While businesspeople are excited about the opportunities, some are worried, such as urban planner Jeanne Giordano who tells the Times, "The tipping point is that it's happening beyond the obvious places. The boroughs are all going down like bowling pins."

"I would say a good healthy street is a combination of both. If it’s just the chains, then it’s boring. But certain chains have good basics. And it’s always nice to have the small, unique shops. The question is how long that mix holds until it goes and trips over to the other side.”

The article also brings up an interesting proposition that was passed in San Francisco last fall: San Francisco can review and restrict "formula retail" chains (read about the proposition here). While we doubt that that a proposition like that would pass in NYC, can you imagine if there was? There wouldn't be a Duane Reade or Chase Bank every block! Which could be good or bad.

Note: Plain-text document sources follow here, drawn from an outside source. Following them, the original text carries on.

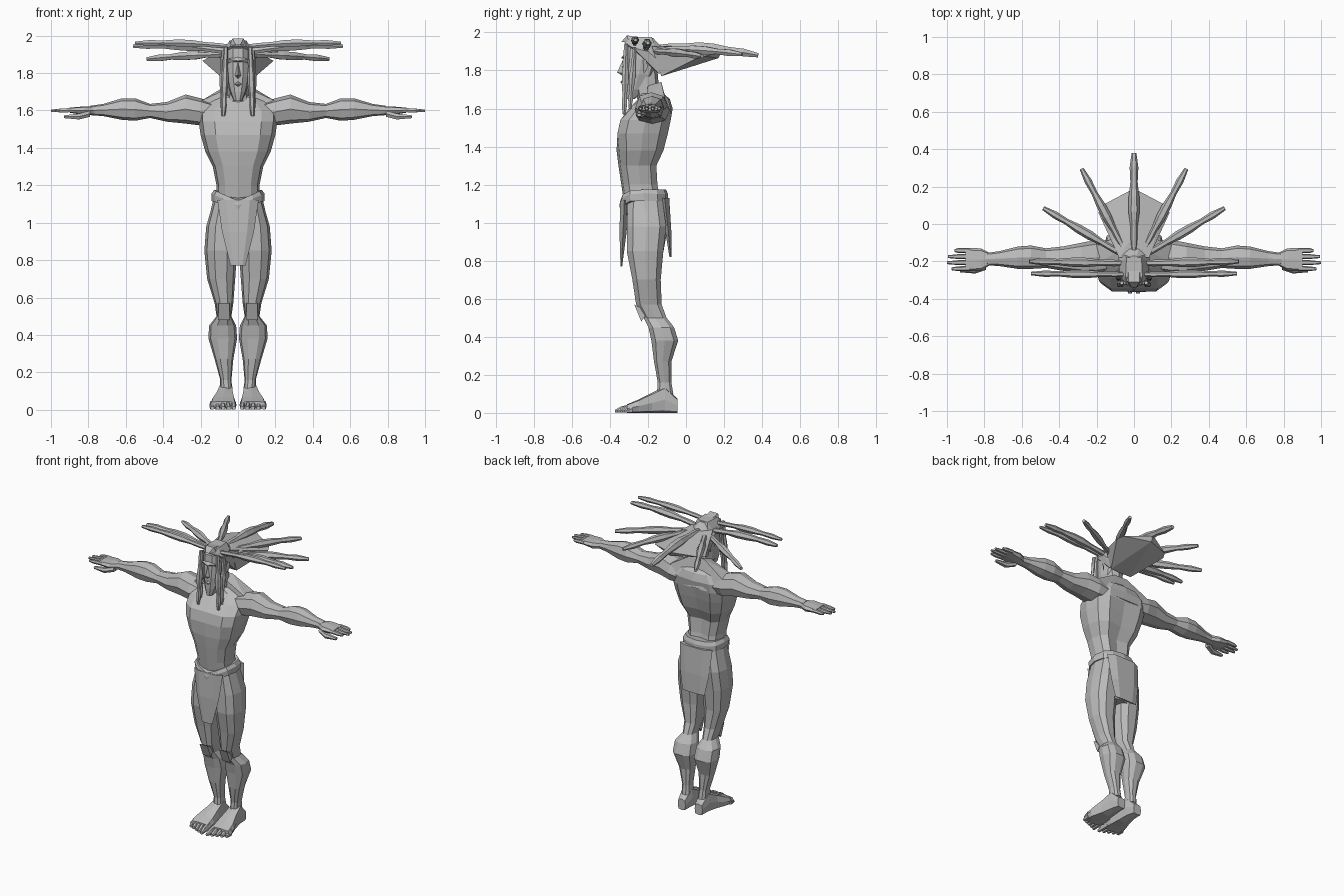
import bpy, bmesh, math
from mathutils import Vector

cube = bpy.data.objects.get("Cube")
if cube:
    bpy.data.objects.remove(cube)

GREY = (0.5, 0.5, 0.5, 1)
clay = bpy.data.materials.new("plain_grey")
clay.use_nodes = True
clay.diffuse_color = GREY
clay.node_tree.nodes["Principled BSDF"].inputs["Base Color"].default_value = GREY


def finish(name, bm, mirrored=False):
    """Turn a bmesh into a flat shaded object, optionally mirrored across x."""
    bmesh.ops.recalc_face_normals(bm, faces=bm.faces)
    mesh = bpy.data.meshes.new(name)
    bm.to_mesh(mesh)
    bm.free()
    mesh.materials.append(clay)
    obj = bpy.data.objects.new(name, mesh)
    bpy.context.collection.objects.link(obj)
    if mirrored:
        obj.modifiers.new("mirror", "MIRROR").use_clip = False
    return obj


def skin(rings):
    """Bridge equal sized rings of points and cap both ends."""
    bm = bmesh.new()
    loops = [[bm.verts.new(point) for point in ring] for ring in rings]
    for low, high in zip(loops, loops[1:]):
        for i in range(len(low)):
            j = i - 1
            bm.faces.new((low[j], low[i], high[i], high[j]))
    bm.faces.new(loops[0])
    bm.faces.new(loops[-1])
    return bm


def loft(name, axis, sections, sides=8, power=0.8, mirrored=False, shape=None):
    """Each section is (position, low, high, low, high) on the other two axes."""
    rings = []
    for position, u_low, u_high, v_low, v_high in sections:
        ring = []
        for i in range(sides):
            angle = math.tau * i / sides
            c, s = math.cos(angle), math.sin(angle)
            if abs(c) < 1e-6:
                c = 0
            u = math.copysign(abs(c) ** power, c)
            v = math.copysign(abs(s) ** power, s)
            point = [(u_low + u_high + u * (u_high - u_low)) / 2,
                     (v_low + v_high + v * (v_high - v_low)) / 2]
            point.insert("xyz".index(axis), position)
            ring.append(shape(Vector(point)) if shape else point)
        rings.append(ring)
    return finish(name, skin(rings), mirrored)


def body(name, sections, **options):
    """Loft upwards with equal left and right half widths."""
    rows = [(z, -half, half, front, back) for z, half, front, back in sections]
    return loft(name, "z", rows, **options)


def hull(name, points, mirrored=False):
    """Faceted convex solid; points off the middle are given on one side."""
    bm = bmesh.new()
    for x, y, z in points:
        bm.verts.new((x, y, z))
        if x and not mirrored:
            bm.verts.new((-x, y, z))
    result = bmesh.ops.convex_hull(bm, input=bm.verts)
    loose = {v for v in result["geom_interior"] if isinstance(v, bmesh.types.BMVert)}
    bmesh.ops.delete(bm, geom=list(loose), context="VERTS")
    return finish(name, bm, mirrored)


def lock(name, root, tip, rise=0, mirrored=True, thick=0.022):
    """Lumpy hair lock between two points, with a blunt tip."""
    root, tip = Vector(root), Vector(tip)
    along = (tip - root).normalized()
    side = along.cross(Vector((0, 1, 0) if abs(along.z) > .8 else (0, 0, 1))).normalized()
    up = side.cross(along)
    rings = []
    lumps = (0.6, 0.8, 0.75, 1.15, 1.1, 0.75, 0.9, 0.5)
    for k, lump in enumerate(lumps):
        t = k / (len(lumps) - 1)
        centre = root.lerp(tip, t) + Vector((0, 0, rise * math.sin(math.pi * t)))
        radius = thick * lump
        rings.append([centre + radius * (math.cos(a) * side + math.sin(a) * up)
                      for a in (math.tau * i / 6 for i in range(6))])
    return finish(name, skin(rings), mirrored)


def muscle_grooves(point):
    """Sink the spine and the breastbone on the middle line."""
    if abs(point.x) < 0.001 and point.z < 1.6:
        if point.y > -0.2:
            point.y -= 0.025
        elif point.z > 1.4:
            point.y += 0.015
    return point


# Torso, pelvis and neck
body("torso", [(1.1, .12, -.325, -.12), (1.2, .115, -.34, -.14),
               (1.3, .135, -.355, -.145), (1.38, .175, -.365, -.105),
               (1.47, .2, -.375, -.08), (1.54, .21, -.36, -.065),
               (1.6, .21, -.3, -.07), (1.65, .15, -.25, -.085),
               (1.68, .07, -.24, -.12)],
     sides=12, power=0.75, shape=muscle_grooves)
body("pelvis", [(.84, .1, -.28, -.12), (.95, .14, -.31, -.1),
                (1.07, .145, -.325, -.1), (1.15, .125, -.33, -.115)], sides=12)
body("neck", [(1.6, .08, -.25, -.1), (1.68, .058, -.26, -.14),
              (1.8, .055, -.28, -.15)])
hull("trapezius", [(.05, -.2, 1.72), (.05, -.13, 1.74), (.2, -.21, 1.65),
                   (.2, -.11, 1.65), (.1, -.22, 1.58), (.1, -.08, 1.55)])

# Legs with strong calves
loft("leg", "z", [(.1, .03, .095, -.155, -.065), (.16, .035, .095, -.15, -.075),
                  (.27, .025, .125, -.17, -.075), (.38, .005, .158, -.185, -.038),
                  (.45, .01, .155, -.2, -.06), (.5, .035, .115, -.225, -.1),
                  (.57, .025, .125, -.265, -.125), (.7, .015, .165, -.285, -.13),
                  (.85, .005, .18, -.315, -.115), (.98, .005, .17, -.315, -.1),
                  (1.12, .01, .13, -.31, -.12)], sides=10, mirrored=True)
hull("kneecap", [(x, y, z) for x in (.045, .105)
                 for y, z in ((-.272, .57), (-.235, .48), (-.2, .53))], True)

# Feet with five toes each
loft("foot", "y", [(-.31, .008, .152, 0, .045), (-.25, .01, .145, 0, .07),
                   (-.18, .02, .12, 0, .105), (-.11, .025, .105, 0, .14),
                   (-.045, .035, .095, 0, .075)], power=0.5, mirrored=True)
for toe in range(5):
    x = .01 + toe * .029
    reach = -.372 + toe * .012
    loft("toe", "y", [(reach, x, x + .022, 0, .018), (reach + .03, x, x + .027, 0, .036),
                      (-.28, x, x + .027, 0, .05)], sides=6, mirrored=True)

# Arms stretched out to the sides
loft("arm", "x", [(.1, -.25, -.09, 1.53, 1.63), (.2, -.27, -.085, 1.52, 1.665),
                  (.28, -.265, -.1, 1.53, 1.685), (.38, -.25, -.12, 1.54, 1.645),
                  (.47, -.235, -.13, 1.56, 1.635), (.55, -.24, -.115, 1.545, 1.665),
                  (.62, -.24, -.12, 1.55, 1.665), (.72, -.225, -.145, 1.57, 1.635),
                  (.79, -.22, -.155, 1.575, 1.625)], mirrored=True)

# Hands with four fingers and a lowered thumb
loft("palm", "x", [(.77, -.22, -.155, 1.578, 1.622), (.82, -.25, -.13, 1.575, 1.622),
                   (.9, -.252, -.128, 1.588, 1.615)], power=0.6, mirrored=True)
for finger, reach in enumerate((.975, 1, .995, .96)):
    y = -.252 + finger * .0325
    loft("finger", "x", [(.88, y, y + .027, 1.59, 1.615), (.94, y, y + .026, 1.588, 1.612),
                         (reach, y + .005, y + .02, 1.592, 1.606)], sides=6, mirrored=True)
loft("thumb", "x", [(.79, -.245, -.2, 1.565, 1.6), (.85, -.265, -.225, 1.55, 1.585),
                    (.93, -.258, -.235, 1.558, 1.575)], sides=6, mirrored=True)

# Head and face
body("head", [(1.65, .022, -.33, -.27), (1.7, .045, -.335, -.2),
              (1.78, .066, -.335, -.16), (1.86, .072, -.33, -.135),
              (1.93, .068, -.325, -.13), (1.97, .035, -.29, -.17)], sides=10)
hull("nose", [(0, -.33, 1.86), (0, -.362, 1.79), (.016, -.335, 1.785), (0, -.33, 1.77)])
hull("brow", [(0, -.342, 1.865), (.055, -.322, 1.875), (.055, -.31, 1.855), (0, -.32, 1.89)])
hull("lips", [(0, -.345, 1.74), (.025, -.328, 1.742), (0, -.33, 1.725), (0, -.33, 1.757)])
hull("ear", [(.065, -.23, 1.85), (.085, -.21, 1.86), (.065, -.22, 1.78), (.08, -.2, 1.82)], True)

# Hair cap, crest and the mass swept out behind
hull("hair_cap", [(.04, -.325, 1.945), (.075, -.28, 1.92), (.085, -.2, 1.9), (.08, -.13, 1.84),
                  (.045, -.28, 1.975), (.04, -.18, 1.975), (.07, -.14, 1.78)])
hull("hair_crest", [(.012, -.34, 1.95), (.03, -.31, 1.985), (.03, -.25, 1.975), (.045, -.3, 1.95)])
hull("hair_sweep", [(.08, -.18, 1.93), (.08, -.13, 1.77), (.19, .06, 1.865),
                    (.17, .1, 1.875), (0, .19, 1.9), (0, .17, 1.865), (.03, -.1, 1.93)])

# Locks flung sideways and backwards, and two hanging by the face
lock("front_side_lock", (.03, -.27, 1.94), (.55, -.265, 1.96), .01, thick=0.019)
lock("middle_side_lock", (.03, -.21, 1.91), (.56, -.2, 1.945), .015)
lock("rear_side_lock", (.05, -.17, 1.9), (.485, .085, 1.875), .005)
lock("rear_lock", (.04, -.16, 1.91), (.28, .295, 1.885), .01)
lock("middle_rear_lock", (0, -.17, 1.92), (0, .38, 1.88), .02, False, 0.026)
lock("hanging_lock", (.065, -.315, 1.94), (.078, -.325, 1.57), thick=0.018)
lock("temple_lock", (.08, -.27, 1.92), (.082, -.295, 1.6), thick=0.016)

# Waistband dipping at the front, with cloth flaps before and behind
def dip(point):
    if point.y < -.22:
        point.z -= .45 * (.13 - abs(point.x))
    return point

body("waistband", [(1.115, .142, -.345, -.095), (1.15, .142, -.35, -.095),
                   (1.175, .128, -.345, -.105)], sides=12, shape=dip)
loft("front_flap", "z", [(.77, -.04, .04, -.345, -.335), (.95, -.085, .085, -.352, -.31),
                         (1.12, -.11, .11, -.348, -.3)], sides=6)
loft("back_flap", "z", [(.82, -.085, .085, -.088, -.075), (.95, -.11, .11, -.11, -.075),
                        (1.13, -.125, .125, -.14, -.085)], sides=6)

Do you like having chain stores because they can be convenient and have lots more variety? Or would you rather they shove off?

Photograph of Steinway Street by spec motors on Flickr